• [DESCRIPTION OF THE TASK]
From the entries that follow, pick out all lines holding "function".

• [Rendered images with source text]
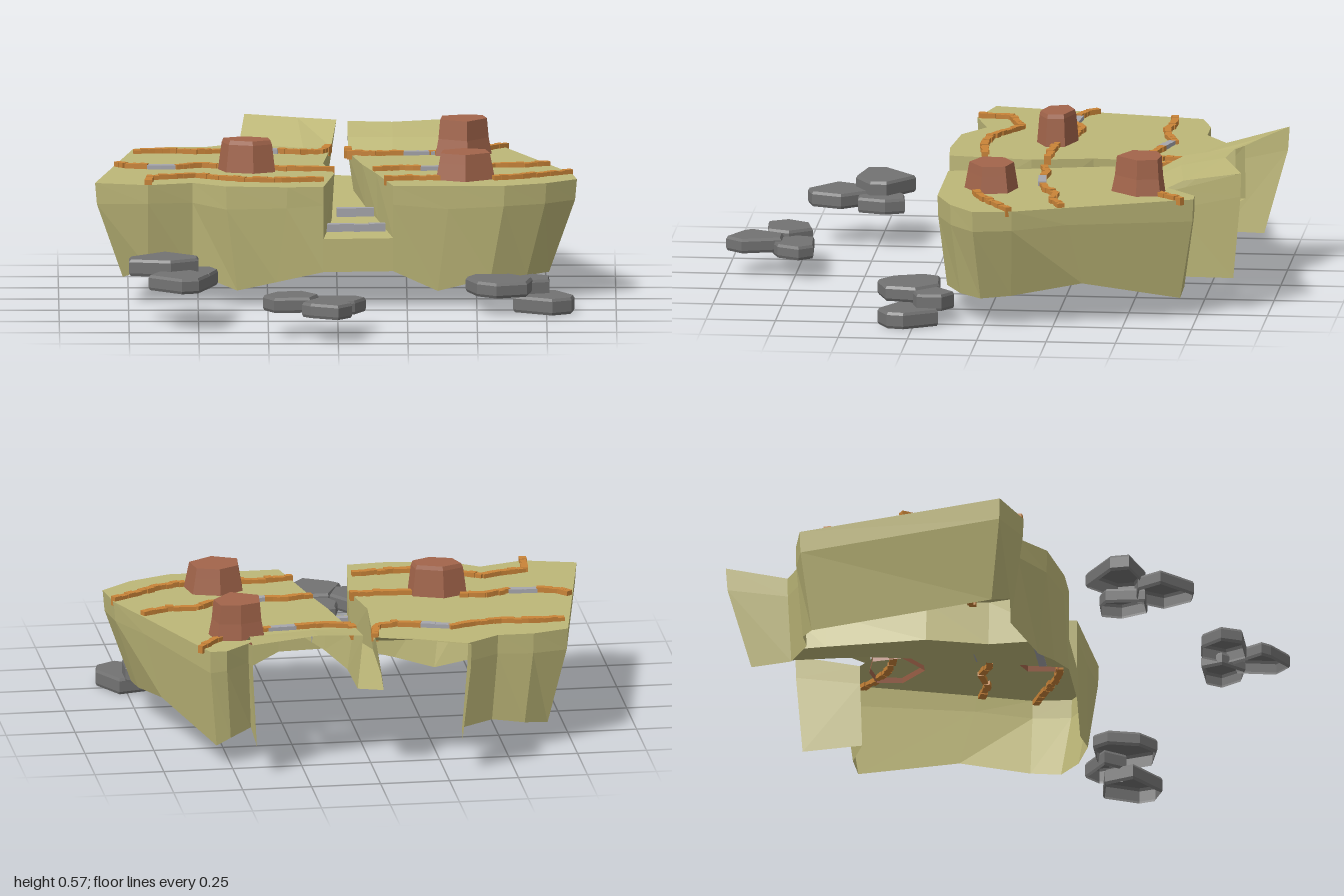
import * as THREE from 'three';
import { mergeGeometries } from 'three/addons/utils/BufferGeometryUtils.js';

const mat = (color) => new THREE.MeshStandardMaterial({ color, flatShading: true, side: THREE.DoubleSide });
const EARTH = mat(0xbdb778), CLAY = mat(0xa3654b), BRICK = mat(0xc98438), STONE = mat(0x737373), SLAB = mat(0xa6a6ac);
const TOP = 0.44;

let seed = 7;
const rand = () => (seed = (seed * 16807) % 2147483647) / 2147483647;

function add(parent, name, geometry, material) {
  const mesh = new THREE.Mesh(geometry, material);
  mesh.name = name;
  parent.add(mesh);
  return mesh;
}

// Surface through rows of [x, y, z] points; closed rows wrap round
function loft(rows, closed = false) {
  const pos = [], n = rows[0].length;
  for (let r = 0; r < rows.length - 1; r++) {
    for (let i = 0; i < (closed ? n : n - 1); i++) {
      const j = (i + 1) % n, a = rows[r], b = rows[r + 1];
      pos.push(...a[i], ...b[i], ...b[j], ...a[i], ...b[j], ...a[j]);
    }
  }
  const g = new THREE.BufferGeometry();
  g.setAttribute('position', new THREE.Float32BufferAttribute(pos, 3));
  g.computeVertexNormals();
  return g;
}

// Flat horizontal polygon from [x, z] corners
function flat(points, y) {
  const shape = new THREE.Shape(points.map(([x, z]) => new THREE.Vector2(x, -z)));
  return new THREE.ShapeGeometry(shape).rotateX(-Math.PI / 2).translate(0, y, 0);
}

// Tapering polygon prism: levels are [y, scale] from bottom to top, open underneath
function prism(outline, levels) {
  const n = outline.length;
  const cx = outline.reduce((s, p) => s + p[0], 0) / n, cz = outline.reduce((s, p) => s + p[1], 0) / n;
  const ring = (k) => outline.map(([x, z]) => [cx + (x - cx) * k, cz + (z - cz) * k]);
  const rows = levels.map(([y, k]) => ring(k).map(([x, z]) => [x, y, z]));
  const [topY, topK] = levels[levels.length - 1];
  const cap = flat(ring(topK), topY).toNonIndexed();
  cap.deleteAttribute('uv');
  return mergeGeometries([loft(rows.map((r) => r.reverse()), true), cap]);
}

// Boxes laid end to end along a path of [x, z] points
function course(points, y, step, w, h, jitter) {
  const boxes = [];
  for (let i = 0; i < points.length - 1; i++) {
    const [x0, z0] = points[i], [x1, z1] = points[i + 1];
    const len = Math.hypot(x1 - x0, z1 - z0), n = Math.max(1, Math.round(len / step));
    for (let k = 0; k < n; k++) {
      const t = (k + 0.5) / n, j = () => (rand() - 0.5) * jitter;
      boxes.push(new THREE.BoxGeometry(len / n * 1.05, h + j(), w + j())
        .rotateY(-Math.atan2(z1 - z0, x1 - x0) + j() * 15)
        .translate(x0 + (x1 - x0) * t, y + j() * 0.4, z0 + (z1 - z0) * t + j()));
    }
  }
  return mergeGeometries(boxes);
}

export function createModel() {
  const model = new THREE.Group();
  model.name = 'terracedPlateau';

  // Channel edges, back to front
  const leftEdge = [[-0.02, -0.69], [-0.05, -0.32], [-0.01, -0.1], [-0.05, 0.2]];
  const rightEdge = [[0.04, -0.58], [0.09, -0.3], [0.14, -0.1], [0.2, 0.18]];

  // Plateau tops on both sides of the channel
  const leftRim = [[-0.35, -0.77], [-0.47, -0.69], [-0.6, -0.69], [-0.73, -0.65], [-0.87, 0.11], [-0.68, 0.16],
    [-0.52, 0.11], [-0.4, 0.19], [-0.18, 0.21]];
  const rightRim = [[0.4, 0.18], [0.6, 0.18], [0.75, 0.12], [0.86, 0.03], [0.84, -0.11], [0.76, -0.3],
    [0.58, -0.74], [0.52, -0.74], [0.43, -0.66]];
  add(model, 'leftPlateauTop', flat([...leftRim, ...leftEdge.slice().reverse(), [-0.12, -0.67]], TOP), EARTH);
  add(model, 'rightPlateauTop', flat([...rightEdge, ...rightRim, [0.35, -0.58]], TOP), EARTH);

  // Back lips that sweep upward
  add(model, 'leftBackLip', loft([
    [[-0.33, 0.51, -1], [-0.14, 0.51, -0.92], [0, 0.51, -0.87]],
    [[-0.35, TOP, -0.77], [-0.12, TOP, -0.67], [-0.02, TOP, -0.69]]]), EARTH);
  add(model, 'rightBackLip', loft([
    [[0.04, 0.51, -0.84], [0.2, 0.51, -0.82], [0.45, 0.51, -0.9]],
    [[0.04, 0.48, -0.66], [0.2, 0.48, -0.66], [0.43, 0.475, -0.69]],
    [[0.04, TOP, -0.58], [0.2, TOP, -0.58], [0.43, TOP, -0.62]]]), EARTH);

  // Cliff skirts: each entry is top [x, y, z], then foot [x, y, z]
  const skirt = (name, list) => {
    const mid = ([a, b], k) => [a[0] + (b[0] - a[0]) * k * 0.3, a[1] + (b[1] - a[1]) * k, a[2] + (b[2] - a[2]) * k * 0.3];
    add(model, name, loft([list.map((p) => p[0]), list.map((p) => mid(p, 0.22)), list.map((p) => p[1])]), EARTH);
  };
  const leftFeet = [[-0.33, 0.12, -0.76], [-0.45, 0.12, -0.68], [-0.57, 0.1, -0.67], [-0.66, 0.08, -0.62],
    [-0.77, 0.09, 0.06], [-0.68, 0.13, 0.11], [-0.52, 0.11, 0.08], [-0.36, 0.055, 0.15], [-0.22, 0.09, 0.18]];
  skirt('leftCliff', [[[-0.33, 0.51, -1], [-0.31, 0.12, -0.91]],
    ...leftRim.map(([x, z], i) => [[x, TOP, z], leftFeet[i]]), [[-0.05, TOP, 0.2], [-0.05, 0.13, 0.2]]]);
  const rightFeet = [[0.36, 0.055, 0.16], [0.55, 0.1, 0.15], [0.68, 0.1, 0.09], [0.76, 0.1, 0.01], [0.75, 0.11, -0.1],
    [0.7, 0.15, -0.35], [0.55, 0.07, -0.69], [0.5, 0.1, -0.7], [0.42, 0.12, -0.65]];
  skirt('rightCliff', [[[0.2, TOP, 0.18], [0.2, 0.13, 0.18]],
    ...rightRim.map(([x, z], i) => [[x, TOP, z], rightFeet[i]]), [[0.45, 0.51, -0.9], [0.43, 0.12, -0.87]]]);

  // Sunken channel: two banks, sloping bed and front drop
  const bedY = [0.3, 0.285, 0.27, 0.25];
  const bank = (edge, back, out) => {
    const top = [back, ...edge.map(([x, z]) => [x, TOP, z])];
    const foot = [[back[0] + out, 0.31, back[2]], ...edge.map(([x, z], i) => [x + out * (1 - i / 3), bedY[i], z])];
    return [top, foot];
  };
  const left = bank(leftEdge, [0, 0.51, -0.87], -0.03), right = bank(rightEdge, [0.04, 0.51, -0.84], 0.02);
  add(model, 'leftChannelBank', loft(left), EARTH);
  add(model, 'rightChannelBank', loft(right), EARTH);
  add(model, 'channelBed', loft([right[1], left[1]]), EARTH);
  add(model, 'channelDrop', loft([[[-0.05, 0.25, 0.2], [0.2, 0.25, 0.18]], [[-0.05, 0.13, 0.2], [0.2, 0.13, 0.18]]]), EARTH);

  // Brick retaining courses along the terraces
  const courses = [
    [[-0.73, -0.55], [-0.6, -0.56], [-0.5, -0.54], [-0.4, -0.56], [-0.31, -0.59]],
    [[-0.21, -0.55], [-0.13, -0.53], [-0.06, -0.54], [-0.04, -0.58], [-0.03, -0.66]],
    [[0.04, -0.62], [0.04, -0.52], [0.14, -0.5], [0.24, -0.51]],
    [[0.33, -0.52], [0.45, -0.55], [0.54, -0.62], [0.61, -0.7]],
    [[-0.79, -0.27], [-0.76, -0.23], [-0.68, -0.21]],
    [[-0.58, -0.2], [-0.49, -0.24], [-0.4, -0.22]],
    [[-0.24, -0.17], [-0.12, -0.16], [-0.01, -0.16]],
    [[0.13, -0.16], [0.22, -0.18], [0.3, -0.17]],
    [[0.41, -0.18], [0.5, -0.2], [0.56, -0.24], [0.67, -0.24], [0.76, -0.28]],
    [[-0.68, 0.15], [-0.67, 0.03], [-0.58, 0.01], [-0.51, -0.02], [-0.42, 0.04], [-0.33, 0.08], [-0.2, 0.09], [-0.05, 0.07]],
    [[0.17, 0.06], [0.27, 0.04], [0.37, 0.04]],
    [[0.56, 0.05], [0.66, 0.01], [0.76, -0.05], [0.84, -0.1]],
  ];
  courses.forEach((p) => add(model, 'brickCourse', course(p, 0.44, 0.028, 0.024, 0.032, 0.008), BRICK));

  // Grey slabs filling the breaks in the courses and crossing the bed
  const slabs = [
    [[[-0.31, -0.58], [-0.21, -0.55]], 0.44], [[[0.24, -0.51], [0.35, -0.52]], 0.44],
    [[[-0.68, -0.21], [-0.58, -0.2]], 0.44], [[[0.3, -0.17], [0.41, -0.18]], 0.44],
    [[[0, -0.155], [0.13, -0.16]], 0.29], [[[-0.05, 0.075], [0.17, 0.06]], 0.27],
  ];
  slabs.forEach(([p, y]) => add(model, 'slabCrossing', course(p, y, 0.06, 0.028, 0.03, 0.004), SLAB));

  // Clay mounds
  const mounds = [
    [0.54, [[-0.43, -0.2], [-0.34, -0.24], [-0.23, -0.2], [-0.22, -0.13], [-0.3, -0.09], [-0.4, -0.12]], 0.555],
    [0.5, [[0.36, -0.05], [0.45, -0.1], [0.55, -0.07], [0.57, 0.03], [0.46, 0.1], [0.35, 0.05]], 0.535],
    [0.5, [[0.36, -0.6], [0.45, -0.63], [0.54, -0.62], [0.56, -0.53], [0.47, -0.43], [0.35, -0.49]], 0.57],
  ];
  mounds.forEach(([mid, p, top]) => add(model, 'clayMound', prism(p, [[0.42, 1], [mid, 0.86], [top, 0.8]]), CLAY));

  // Flat stepping stones in three clusters: bottom, top, outline
  const stones = [
    [0.175, 0.235, [[-0.75, 0.49], [-0.62, 0.375], [-0.5, 0.47], [-0.5, 0.53], [-0.6, 0.59], [-0.75, 0.56]]],
    [0.13, 0.185, [[-0.58, 0.44], [-0.54, 0.41], [-0.46, 0.4], [-0.43, 0.47], [-0.46, 0.57], [-0.56, 0.58]]],
    [0.14, 0.195, [[-0.68, 0.66], [-0.64, 0.57], [-0.53, 0.54], [-0.46, 0.63], [-0.5, 0.74], [-0.56, 0.76]]],
    [0.09, 0.145, [[-0.27, 0.8], [-0.22, 0.72], [-0.13, 0.7], [-0.07, 0.78], [-0.1, 0.86], [-0.23, 0.87]]],
    [0.075, 0.125, [[-0.1, 0.77], [-0.08, 0.69], [0.06, 0.68], [0.1, 0.73], [0.06, 0.81], [-0.02, 0.84]]],
    [0.085, 0.138, [[-0.13, 0.92], [-0.07, 0.8], [0.01, 0.8], [0.05, 0.94], [0, 1], [-0.1, 0.95]]],
    [0.065, 0.12, [[0.46, 0.24], [0.49, 0.18], [0.62, 0.17], [0.7, 0.25], [0.68, 0.36], [0.57, 0.4], [0.5, 0.35]]],
    [0.05, 0.11, [[0.6, 0.2], [0.7, 0.11], [0.76, 0.15], [0.76, 0.24], [0.66, 0.27]]],
    [0, 0.06, [[0.63, 0.3], [0.66, 0.19], [0.78, 0.16], [0.85, 0.28], [0.84, 0.34], [0.77, 0.38]]],
  ];
  stones.forEach(([lo, hi, p]) => add(model, 'steppingStone',
    prism(p, [[lo, 0.95], [lo + 0.01, 1], [hi - 0.01, 1], [hi, 0.94]]), STONE));

  return model;
}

• [ANSWER SPACE]
function add(parent, name, geometry, material) {
function loft(rows, closed = false) {
function flat(points, y) {
function prism(outline, levels) {
function course(points, y, step, w, h, jitter) {
export function createModel() {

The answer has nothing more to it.